For example, credit card balance transfers are fairly easy to arrange. However, this depends on your having a good enough credit rating to be approved for new credit cards. Also, watch out for the fees associated with some zero-balance transfer offers – in some cases, they can exceed the interest savings. In any case, relying too heavily on balance transfers might hurt your credit rating over time, if you are frequently opening new accounts. Finally, be sure only to use this as a way of paying down debt cost-effectively, and not simply as a way to increase your available credit and thus continue to grow your debt.
As with card balances, debt consolidation loans depend on having good enough credit to be approved by a lender. It can help if you have equity in your home to borrow against, but keep in mind that this puts your home at stake so you’ll have to be very confident in your ability to keep up with payments.
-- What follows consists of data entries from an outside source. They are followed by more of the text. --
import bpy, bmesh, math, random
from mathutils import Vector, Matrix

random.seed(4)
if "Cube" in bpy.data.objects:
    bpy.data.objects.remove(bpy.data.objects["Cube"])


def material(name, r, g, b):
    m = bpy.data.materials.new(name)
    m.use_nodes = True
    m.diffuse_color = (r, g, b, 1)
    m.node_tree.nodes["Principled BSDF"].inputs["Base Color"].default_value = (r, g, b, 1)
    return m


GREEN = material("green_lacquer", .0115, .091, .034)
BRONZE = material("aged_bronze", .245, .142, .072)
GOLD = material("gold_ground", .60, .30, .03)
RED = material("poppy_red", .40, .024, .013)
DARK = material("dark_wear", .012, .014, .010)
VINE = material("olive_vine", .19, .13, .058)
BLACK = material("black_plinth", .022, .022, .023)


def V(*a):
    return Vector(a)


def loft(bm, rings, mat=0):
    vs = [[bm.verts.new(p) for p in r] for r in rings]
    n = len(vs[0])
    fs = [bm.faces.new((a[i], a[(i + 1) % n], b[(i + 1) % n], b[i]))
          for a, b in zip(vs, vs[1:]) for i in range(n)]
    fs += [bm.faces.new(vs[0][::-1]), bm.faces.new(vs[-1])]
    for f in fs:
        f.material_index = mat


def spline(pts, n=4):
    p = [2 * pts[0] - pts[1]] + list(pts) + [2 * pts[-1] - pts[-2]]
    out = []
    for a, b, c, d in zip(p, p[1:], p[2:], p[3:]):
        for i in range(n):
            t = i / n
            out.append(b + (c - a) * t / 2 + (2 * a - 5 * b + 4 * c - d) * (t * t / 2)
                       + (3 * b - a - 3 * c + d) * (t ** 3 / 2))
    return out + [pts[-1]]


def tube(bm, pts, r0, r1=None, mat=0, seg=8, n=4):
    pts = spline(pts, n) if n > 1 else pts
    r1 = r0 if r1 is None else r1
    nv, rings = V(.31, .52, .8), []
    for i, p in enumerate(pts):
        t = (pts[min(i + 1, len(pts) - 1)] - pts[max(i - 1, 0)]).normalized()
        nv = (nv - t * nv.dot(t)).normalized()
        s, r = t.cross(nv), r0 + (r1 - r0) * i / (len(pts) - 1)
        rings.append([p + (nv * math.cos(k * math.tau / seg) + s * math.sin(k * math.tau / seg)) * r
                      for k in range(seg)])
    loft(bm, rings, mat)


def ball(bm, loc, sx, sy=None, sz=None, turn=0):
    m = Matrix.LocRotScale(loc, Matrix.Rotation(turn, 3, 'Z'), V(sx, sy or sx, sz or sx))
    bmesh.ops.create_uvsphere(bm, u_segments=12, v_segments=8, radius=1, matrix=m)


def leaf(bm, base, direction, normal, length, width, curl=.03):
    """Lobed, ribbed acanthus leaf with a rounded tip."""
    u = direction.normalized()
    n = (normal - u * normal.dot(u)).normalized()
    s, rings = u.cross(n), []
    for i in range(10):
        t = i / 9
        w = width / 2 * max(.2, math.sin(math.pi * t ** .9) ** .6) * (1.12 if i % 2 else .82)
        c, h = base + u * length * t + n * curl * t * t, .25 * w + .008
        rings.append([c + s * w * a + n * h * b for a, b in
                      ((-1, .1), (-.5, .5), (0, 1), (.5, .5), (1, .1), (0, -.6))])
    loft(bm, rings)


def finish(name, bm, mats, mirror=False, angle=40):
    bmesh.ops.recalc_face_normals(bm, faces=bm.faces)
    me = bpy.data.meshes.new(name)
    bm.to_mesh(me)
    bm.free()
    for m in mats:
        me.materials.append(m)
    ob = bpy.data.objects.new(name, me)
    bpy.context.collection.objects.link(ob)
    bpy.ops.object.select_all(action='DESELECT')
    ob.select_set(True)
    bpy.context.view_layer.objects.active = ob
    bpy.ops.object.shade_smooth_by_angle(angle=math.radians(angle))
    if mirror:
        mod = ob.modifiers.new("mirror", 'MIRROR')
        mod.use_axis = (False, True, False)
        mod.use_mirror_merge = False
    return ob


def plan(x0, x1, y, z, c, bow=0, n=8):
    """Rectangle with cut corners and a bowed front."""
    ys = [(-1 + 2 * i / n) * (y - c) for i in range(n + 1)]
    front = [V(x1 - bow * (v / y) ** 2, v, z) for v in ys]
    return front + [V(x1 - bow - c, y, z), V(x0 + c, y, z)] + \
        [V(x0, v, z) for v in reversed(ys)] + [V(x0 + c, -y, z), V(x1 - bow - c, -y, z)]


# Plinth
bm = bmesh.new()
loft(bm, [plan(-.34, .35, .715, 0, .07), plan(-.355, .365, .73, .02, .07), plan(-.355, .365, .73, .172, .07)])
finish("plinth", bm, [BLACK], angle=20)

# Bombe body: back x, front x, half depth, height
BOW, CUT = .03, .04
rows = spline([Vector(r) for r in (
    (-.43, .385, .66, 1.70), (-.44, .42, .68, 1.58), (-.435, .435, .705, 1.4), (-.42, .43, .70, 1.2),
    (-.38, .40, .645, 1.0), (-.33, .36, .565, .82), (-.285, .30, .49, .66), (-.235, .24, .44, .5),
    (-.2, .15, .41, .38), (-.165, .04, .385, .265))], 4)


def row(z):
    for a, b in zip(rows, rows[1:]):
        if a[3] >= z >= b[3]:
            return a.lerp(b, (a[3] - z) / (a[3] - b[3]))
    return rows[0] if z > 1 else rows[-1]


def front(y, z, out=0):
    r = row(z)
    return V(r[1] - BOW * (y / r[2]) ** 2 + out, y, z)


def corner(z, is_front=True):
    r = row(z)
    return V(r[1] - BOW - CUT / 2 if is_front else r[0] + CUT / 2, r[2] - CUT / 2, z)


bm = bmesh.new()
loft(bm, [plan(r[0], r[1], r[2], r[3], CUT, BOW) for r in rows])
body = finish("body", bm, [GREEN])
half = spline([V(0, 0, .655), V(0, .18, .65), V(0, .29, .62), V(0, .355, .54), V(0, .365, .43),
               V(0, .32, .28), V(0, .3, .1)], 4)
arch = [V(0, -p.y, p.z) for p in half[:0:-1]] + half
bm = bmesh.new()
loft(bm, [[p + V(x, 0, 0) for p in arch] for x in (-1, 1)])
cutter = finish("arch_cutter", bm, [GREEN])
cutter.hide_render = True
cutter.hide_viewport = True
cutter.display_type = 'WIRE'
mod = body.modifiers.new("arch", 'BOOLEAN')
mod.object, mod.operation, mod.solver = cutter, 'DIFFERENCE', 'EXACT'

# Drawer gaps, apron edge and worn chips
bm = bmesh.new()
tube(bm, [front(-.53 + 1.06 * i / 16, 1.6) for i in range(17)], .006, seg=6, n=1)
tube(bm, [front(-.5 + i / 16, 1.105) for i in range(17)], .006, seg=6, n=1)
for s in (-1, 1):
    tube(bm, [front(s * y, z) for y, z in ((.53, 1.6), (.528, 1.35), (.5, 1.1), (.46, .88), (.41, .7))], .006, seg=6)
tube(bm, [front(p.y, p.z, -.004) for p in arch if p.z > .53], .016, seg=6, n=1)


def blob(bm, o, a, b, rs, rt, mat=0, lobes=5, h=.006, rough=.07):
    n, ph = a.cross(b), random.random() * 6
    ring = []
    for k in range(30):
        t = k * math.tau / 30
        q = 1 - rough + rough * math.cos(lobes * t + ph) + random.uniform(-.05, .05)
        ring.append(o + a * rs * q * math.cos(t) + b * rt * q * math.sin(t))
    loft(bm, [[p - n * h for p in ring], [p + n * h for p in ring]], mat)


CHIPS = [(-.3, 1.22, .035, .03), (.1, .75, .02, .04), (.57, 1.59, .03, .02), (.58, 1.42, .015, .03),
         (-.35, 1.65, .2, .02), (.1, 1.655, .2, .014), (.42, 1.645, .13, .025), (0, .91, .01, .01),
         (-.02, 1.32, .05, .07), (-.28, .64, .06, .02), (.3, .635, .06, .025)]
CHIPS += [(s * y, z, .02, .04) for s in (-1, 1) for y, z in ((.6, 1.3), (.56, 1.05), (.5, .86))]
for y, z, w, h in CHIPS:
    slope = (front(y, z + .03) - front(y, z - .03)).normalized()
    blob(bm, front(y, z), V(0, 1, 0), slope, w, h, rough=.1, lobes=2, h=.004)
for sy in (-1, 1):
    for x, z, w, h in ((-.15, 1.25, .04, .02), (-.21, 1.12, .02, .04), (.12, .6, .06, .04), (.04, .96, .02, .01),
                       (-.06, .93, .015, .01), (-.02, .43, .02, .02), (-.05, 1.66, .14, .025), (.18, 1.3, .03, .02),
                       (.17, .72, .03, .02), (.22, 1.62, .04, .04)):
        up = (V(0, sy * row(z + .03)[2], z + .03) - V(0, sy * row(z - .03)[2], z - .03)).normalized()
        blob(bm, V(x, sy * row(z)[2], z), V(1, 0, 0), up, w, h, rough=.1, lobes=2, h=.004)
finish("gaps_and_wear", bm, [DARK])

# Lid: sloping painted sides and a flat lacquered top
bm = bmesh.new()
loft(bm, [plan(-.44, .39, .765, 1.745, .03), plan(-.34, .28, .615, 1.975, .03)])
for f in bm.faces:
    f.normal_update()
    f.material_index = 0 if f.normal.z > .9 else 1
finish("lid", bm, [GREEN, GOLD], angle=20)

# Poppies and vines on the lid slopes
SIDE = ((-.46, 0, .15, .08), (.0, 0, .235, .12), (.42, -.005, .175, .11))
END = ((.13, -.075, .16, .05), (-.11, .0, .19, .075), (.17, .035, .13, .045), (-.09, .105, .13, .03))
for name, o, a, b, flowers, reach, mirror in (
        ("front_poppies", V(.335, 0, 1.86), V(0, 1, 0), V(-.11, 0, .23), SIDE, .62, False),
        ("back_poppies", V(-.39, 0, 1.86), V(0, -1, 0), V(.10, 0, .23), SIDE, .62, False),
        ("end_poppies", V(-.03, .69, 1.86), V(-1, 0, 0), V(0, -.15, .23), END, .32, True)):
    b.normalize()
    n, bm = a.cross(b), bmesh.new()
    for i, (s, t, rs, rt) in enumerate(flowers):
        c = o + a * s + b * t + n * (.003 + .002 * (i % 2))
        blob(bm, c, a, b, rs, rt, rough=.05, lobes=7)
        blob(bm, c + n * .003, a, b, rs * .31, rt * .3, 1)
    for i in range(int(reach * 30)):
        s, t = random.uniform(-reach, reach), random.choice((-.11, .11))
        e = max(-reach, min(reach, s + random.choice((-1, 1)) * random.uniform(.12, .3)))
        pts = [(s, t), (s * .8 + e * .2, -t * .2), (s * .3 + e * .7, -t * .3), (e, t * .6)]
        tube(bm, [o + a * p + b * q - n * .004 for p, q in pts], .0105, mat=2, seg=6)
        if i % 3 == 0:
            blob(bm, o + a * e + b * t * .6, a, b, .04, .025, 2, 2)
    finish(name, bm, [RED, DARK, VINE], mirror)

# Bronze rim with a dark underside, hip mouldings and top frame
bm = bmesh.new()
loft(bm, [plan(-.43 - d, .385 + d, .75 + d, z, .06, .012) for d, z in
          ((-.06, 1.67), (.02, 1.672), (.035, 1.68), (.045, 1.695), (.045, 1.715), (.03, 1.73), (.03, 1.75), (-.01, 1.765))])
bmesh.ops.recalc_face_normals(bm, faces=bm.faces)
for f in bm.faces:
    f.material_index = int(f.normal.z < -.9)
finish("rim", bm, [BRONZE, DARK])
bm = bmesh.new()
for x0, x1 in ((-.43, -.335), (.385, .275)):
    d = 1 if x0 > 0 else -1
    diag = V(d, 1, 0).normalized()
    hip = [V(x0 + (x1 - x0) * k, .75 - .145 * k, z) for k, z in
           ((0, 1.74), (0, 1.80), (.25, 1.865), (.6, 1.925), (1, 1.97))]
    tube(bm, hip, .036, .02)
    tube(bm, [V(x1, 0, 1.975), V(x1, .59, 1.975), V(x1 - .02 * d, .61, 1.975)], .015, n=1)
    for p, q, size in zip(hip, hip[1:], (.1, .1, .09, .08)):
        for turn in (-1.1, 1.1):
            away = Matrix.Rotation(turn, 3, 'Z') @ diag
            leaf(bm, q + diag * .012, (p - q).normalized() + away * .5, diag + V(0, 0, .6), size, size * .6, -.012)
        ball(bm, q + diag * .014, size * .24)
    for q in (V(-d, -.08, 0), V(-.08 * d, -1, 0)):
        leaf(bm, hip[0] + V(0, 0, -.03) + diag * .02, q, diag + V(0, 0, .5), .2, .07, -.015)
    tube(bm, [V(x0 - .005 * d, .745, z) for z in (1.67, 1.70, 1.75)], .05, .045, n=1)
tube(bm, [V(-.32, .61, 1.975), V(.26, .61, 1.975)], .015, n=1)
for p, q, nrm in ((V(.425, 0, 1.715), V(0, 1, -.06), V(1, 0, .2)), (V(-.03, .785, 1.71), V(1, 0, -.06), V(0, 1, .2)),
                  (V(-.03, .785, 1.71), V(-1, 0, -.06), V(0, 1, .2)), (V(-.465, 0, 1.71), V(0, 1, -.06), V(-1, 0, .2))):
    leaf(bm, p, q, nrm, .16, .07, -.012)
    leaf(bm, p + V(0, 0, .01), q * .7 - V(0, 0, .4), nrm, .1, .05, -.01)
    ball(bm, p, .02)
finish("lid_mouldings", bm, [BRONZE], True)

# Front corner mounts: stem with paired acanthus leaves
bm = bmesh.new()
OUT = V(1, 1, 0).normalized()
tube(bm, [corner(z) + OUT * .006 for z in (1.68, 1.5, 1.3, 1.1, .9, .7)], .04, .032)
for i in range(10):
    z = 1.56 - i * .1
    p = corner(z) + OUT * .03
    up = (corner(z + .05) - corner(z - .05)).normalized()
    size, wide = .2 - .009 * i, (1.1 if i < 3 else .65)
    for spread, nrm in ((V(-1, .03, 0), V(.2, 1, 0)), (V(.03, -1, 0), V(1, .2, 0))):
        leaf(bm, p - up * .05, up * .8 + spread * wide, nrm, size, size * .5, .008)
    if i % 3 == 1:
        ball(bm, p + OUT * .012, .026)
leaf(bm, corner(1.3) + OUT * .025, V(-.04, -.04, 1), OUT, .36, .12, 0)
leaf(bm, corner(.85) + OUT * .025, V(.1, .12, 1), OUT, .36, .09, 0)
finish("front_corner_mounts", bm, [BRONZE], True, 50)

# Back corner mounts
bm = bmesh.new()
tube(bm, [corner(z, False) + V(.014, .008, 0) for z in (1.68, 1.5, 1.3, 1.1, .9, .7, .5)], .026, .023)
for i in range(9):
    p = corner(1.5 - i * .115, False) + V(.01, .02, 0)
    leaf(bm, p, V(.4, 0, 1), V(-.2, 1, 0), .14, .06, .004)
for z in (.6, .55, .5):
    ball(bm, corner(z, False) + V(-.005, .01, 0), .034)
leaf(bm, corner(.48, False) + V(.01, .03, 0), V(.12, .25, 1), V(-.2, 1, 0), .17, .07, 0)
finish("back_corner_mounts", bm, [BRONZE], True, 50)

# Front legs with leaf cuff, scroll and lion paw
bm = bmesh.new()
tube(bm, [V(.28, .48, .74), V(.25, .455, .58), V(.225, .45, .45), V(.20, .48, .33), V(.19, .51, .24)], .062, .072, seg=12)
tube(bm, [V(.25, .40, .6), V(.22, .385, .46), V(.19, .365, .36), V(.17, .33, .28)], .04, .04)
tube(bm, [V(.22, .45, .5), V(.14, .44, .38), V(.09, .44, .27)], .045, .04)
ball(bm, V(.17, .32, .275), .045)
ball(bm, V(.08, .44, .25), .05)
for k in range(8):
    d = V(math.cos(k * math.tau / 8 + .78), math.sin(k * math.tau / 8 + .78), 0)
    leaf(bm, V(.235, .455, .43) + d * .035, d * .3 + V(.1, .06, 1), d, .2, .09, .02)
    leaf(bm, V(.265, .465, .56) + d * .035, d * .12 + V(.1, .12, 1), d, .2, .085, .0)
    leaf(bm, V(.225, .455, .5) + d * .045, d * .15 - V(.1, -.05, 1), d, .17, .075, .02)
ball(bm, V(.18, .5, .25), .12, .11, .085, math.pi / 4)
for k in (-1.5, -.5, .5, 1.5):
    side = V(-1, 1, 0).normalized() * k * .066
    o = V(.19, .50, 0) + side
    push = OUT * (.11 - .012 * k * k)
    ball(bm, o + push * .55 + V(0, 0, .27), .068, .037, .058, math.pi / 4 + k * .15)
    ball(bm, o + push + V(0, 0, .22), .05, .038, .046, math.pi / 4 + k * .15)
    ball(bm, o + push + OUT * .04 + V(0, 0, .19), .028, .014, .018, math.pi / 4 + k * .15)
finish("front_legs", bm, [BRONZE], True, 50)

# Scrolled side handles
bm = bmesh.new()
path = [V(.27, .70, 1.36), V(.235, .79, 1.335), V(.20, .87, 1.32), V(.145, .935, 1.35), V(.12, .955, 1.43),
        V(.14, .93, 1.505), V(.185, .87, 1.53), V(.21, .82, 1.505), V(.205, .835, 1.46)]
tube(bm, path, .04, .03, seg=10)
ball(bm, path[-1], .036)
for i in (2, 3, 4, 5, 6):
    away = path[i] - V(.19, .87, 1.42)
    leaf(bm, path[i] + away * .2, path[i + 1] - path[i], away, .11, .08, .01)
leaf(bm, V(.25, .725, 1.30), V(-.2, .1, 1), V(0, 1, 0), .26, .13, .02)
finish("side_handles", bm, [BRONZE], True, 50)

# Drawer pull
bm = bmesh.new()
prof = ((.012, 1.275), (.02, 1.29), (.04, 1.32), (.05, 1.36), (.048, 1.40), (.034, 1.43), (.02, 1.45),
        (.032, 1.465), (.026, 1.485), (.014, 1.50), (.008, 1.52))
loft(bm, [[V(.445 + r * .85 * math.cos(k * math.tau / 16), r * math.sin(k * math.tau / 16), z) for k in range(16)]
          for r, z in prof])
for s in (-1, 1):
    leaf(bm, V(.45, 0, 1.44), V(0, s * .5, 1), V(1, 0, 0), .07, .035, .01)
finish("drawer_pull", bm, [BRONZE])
Debt negotiation can be an effective strategy, but it takes a great deal of effort. The main thing to watch out for is to shoot for restructuring your debt (typically, this means having payments stretched over a longer time period) rather than having debt forgiven. Debt forgiveness can have negative consequences on both your credit rating and tax liability.
Credit counseling is a valuable step if you need outside help, as long as you do a little homework to make sure you choose a qualified and reputable organization. Debt management and settlement plans take this a step further – they essentially involve you turning over much of the control of the situation to a company that does this for profit. As tempting as it may be to have somebody else take the reins when you are feeling overwhelmed, this can actually add to what you owe and can also have negative tax or credit rating consequences.
Finally, bankruptcy can help get creditors off your back once and for all, but at the cost of losing both some of your current wealth and access to credit for years to come. Think of this as going cold turkey on debt for the foreseeable future.
How to Proceed with Debt Relief
Debt relief is a battle you have to fight on two fronts – one within your household, and one outside of it.
The battle within your household is to get enough control over your spending so that you are no longer accumulating new debt, and can predict how much you will have available to pay down old debt month after month.
The battle outside is to figure out how to manage payments to your various creditors and if necessary, negotiate better terms with them. As mentioned earlier, taking stock of the sources, amounts, and nature of debt you owe is the first step in figuring out how to approach this. If you do that before debt gets unmanageable or damages your credit, you can start working towards debt relief without heavy long-term consequences.